Musicians all over the globe use the Internet and social media as an essential tool in marketing themselves, their brand and most importantly, their music. But out of all of the online devices available to independent musicians and brands, which is most important for engaging and expanding audiences? Is it social media with it’s various different channels and platforms or is it the website, the static and solid domain that hosts all content and is the central point of all music marketing strategies?

The answer is in fact that social networks work in conjunction with one another. Alone, they can be moderately successful in their own right but when linked together, with both feeding traffic to the other and links from each network sending audiences to the site, they become a force to be reckoned with. Without a carefully crafted website where users can navigate between background information, media footage and a shop to purchase a musician’s music, all other social media interaction is in vein. Without building presence on social networking sites directing new fans to their domain, a website can lie dormant with no hits, no track plays and definitely no music purchases for many months.
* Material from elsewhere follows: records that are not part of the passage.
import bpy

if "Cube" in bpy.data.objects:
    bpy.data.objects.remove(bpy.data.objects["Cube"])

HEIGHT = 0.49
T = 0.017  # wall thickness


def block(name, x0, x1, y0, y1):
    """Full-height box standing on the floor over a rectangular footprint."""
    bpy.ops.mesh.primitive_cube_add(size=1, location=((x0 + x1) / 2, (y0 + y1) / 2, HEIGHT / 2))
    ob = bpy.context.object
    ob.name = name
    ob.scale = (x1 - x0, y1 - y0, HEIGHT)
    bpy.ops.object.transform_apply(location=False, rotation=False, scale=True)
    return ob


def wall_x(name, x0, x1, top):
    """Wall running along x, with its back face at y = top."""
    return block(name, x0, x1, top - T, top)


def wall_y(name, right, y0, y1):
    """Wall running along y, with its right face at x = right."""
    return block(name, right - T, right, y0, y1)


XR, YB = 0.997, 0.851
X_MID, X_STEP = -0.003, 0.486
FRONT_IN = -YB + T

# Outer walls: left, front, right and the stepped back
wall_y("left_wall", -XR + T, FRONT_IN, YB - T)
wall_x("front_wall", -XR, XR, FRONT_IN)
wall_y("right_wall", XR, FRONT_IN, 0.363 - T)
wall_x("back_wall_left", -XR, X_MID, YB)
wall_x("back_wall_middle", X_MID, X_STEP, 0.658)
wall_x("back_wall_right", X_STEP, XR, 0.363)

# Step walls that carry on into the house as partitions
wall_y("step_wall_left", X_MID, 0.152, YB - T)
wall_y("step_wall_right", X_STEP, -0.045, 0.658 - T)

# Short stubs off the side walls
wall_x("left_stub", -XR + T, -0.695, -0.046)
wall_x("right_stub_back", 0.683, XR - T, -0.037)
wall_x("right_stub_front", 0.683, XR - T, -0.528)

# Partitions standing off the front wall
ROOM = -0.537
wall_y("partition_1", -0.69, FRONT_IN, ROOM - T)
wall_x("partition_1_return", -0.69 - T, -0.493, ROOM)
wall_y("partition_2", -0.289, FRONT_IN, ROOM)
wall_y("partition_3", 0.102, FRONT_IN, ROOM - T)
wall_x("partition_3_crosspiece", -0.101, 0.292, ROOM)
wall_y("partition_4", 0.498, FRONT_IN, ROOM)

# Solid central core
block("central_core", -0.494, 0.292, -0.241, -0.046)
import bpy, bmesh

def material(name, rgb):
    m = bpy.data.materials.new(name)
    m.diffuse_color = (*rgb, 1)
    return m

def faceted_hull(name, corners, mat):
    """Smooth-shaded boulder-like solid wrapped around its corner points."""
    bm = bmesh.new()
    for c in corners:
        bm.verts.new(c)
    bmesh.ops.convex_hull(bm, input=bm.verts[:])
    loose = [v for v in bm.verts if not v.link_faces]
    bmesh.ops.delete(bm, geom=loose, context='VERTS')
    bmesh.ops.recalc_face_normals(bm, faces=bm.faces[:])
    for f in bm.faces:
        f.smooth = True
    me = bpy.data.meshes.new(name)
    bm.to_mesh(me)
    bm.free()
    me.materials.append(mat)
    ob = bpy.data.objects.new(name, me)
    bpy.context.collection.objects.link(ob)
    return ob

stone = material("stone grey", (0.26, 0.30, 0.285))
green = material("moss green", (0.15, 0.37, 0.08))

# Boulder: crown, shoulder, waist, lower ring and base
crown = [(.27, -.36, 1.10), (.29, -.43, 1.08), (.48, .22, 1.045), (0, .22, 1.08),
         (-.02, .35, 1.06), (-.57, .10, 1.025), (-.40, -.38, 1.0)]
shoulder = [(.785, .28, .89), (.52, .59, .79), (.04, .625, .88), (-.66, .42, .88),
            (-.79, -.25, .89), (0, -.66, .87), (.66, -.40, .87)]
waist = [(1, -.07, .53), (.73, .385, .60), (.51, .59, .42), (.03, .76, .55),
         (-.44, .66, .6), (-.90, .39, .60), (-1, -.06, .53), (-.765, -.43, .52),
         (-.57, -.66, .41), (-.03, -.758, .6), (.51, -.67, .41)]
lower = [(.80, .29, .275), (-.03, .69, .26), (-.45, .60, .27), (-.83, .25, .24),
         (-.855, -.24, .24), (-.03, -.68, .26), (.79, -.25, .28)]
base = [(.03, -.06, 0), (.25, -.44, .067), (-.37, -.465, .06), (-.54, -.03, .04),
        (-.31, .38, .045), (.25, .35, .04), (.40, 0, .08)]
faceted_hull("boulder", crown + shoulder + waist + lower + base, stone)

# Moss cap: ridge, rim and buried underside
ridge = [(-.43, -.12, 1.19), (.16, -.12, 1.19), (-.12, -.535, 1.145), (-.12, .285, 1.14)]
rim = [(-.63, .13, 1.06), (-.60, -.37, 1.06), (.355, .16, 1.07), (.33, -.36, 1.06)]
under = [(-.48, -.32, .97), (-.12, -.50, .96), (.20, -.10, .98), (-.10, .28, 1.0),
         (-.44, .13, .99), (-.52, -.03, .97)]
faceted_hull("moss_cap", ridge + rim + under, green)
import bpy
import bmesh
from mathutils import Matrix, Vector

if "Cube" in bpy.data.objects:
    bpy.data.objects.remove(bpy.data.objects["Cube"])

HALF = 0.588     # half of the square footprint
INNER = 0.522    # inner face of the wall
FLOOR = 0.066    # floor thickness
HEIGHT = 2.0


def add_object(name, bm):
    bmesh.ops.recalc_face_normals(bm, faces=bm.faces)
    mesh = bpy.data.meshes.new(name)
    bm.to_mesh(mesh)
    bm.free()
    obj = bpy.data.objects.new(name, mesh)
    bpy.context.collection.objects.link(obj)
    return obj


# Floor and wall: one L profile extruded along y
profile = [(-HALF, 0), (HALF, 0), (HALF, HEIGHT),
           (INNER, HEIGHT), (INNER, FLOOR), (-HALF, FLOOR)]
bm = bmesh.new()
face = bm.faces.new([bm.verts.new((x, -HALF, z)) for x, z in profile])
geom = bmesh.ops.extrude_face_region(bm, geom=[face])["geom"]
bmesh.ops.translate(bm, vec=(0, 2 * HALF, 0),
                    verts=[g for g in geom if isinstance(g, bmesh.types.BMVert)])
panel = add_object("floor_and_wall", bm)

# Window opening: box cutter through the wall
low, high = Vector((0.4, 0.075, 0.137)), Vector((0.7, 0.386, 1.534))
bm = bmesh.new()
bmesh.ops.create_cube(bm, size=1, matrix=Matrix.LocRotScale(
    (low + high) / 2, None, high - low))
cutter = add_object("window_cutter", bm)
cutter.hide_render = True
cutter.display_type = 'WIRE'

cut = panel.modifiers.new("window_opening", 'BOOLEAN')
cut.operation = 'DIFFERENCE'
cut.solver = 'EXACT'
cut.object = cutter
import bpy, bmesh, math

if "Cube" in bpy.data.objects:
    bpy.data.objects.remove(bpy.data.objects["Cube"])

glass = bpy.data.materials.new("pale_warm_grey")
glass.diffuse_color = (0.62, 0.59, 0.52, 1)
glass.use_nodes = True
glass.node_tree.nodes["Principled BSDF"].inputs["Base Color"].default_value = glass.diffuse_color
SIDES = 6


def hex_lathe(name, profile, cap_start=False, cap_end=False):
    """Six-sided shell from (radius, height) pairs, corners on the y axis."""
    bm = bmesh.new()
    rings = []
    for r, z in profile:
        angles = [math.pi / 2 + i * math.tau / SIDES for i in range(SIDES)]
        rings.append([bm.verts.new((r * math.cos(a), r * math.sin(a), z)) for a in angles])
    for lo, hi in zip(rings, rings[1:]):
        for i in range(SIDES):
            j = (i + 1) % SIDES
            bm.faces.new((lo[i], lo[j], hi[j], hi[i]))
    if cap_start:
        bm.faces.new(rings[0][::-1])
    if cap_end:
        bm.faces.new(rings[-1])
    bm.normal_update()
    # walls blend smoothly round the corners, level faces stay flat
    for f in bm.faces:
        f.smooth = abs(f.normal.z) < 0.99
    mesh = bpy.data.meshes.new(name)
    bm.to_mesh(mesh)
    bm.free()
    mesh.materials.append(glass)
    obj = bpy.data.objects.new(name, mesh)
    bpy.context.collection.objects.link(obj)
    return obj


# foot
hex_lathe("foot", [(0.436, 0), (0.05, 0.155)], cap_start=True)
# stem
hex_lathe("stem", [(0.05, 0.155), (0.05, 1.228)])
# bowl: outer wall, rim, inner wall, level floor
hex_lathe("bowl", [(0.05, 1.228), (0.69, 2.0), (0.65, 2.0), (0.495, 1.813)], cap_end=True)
The two must be working together like a well-oiled machine to be able to perform successfully. The band website is the place for all things official. The official biography of band members, the official music (with bonus tracks for dedicated members), the official shop selling official merchandise should all be located here, with links back to the social media accounts of the musician, or the band and it’s members. Social networking accounts like those on Twitter, Facebook and Tumblr should be infused with personality and

help to get across a better idea of who a musician is. The social nature of networking means that users don’t just want to see endless links to music and gig tickets, they want to interact with a musician, get an idea of who they are and get to know them as people so as to better understand their music.

Social networks and websites both have advantages over the other. Websites can host huge amounts of material, they help to emphasise a brand through layout and format and they make it very easy to measure the performance metrics that gauge success. But where websites often fail in their one-sided discourse, social networks pick up the slack, interacting with fans, seeking new audiences and providing a forum where a dialogue between music fan and musician can take place.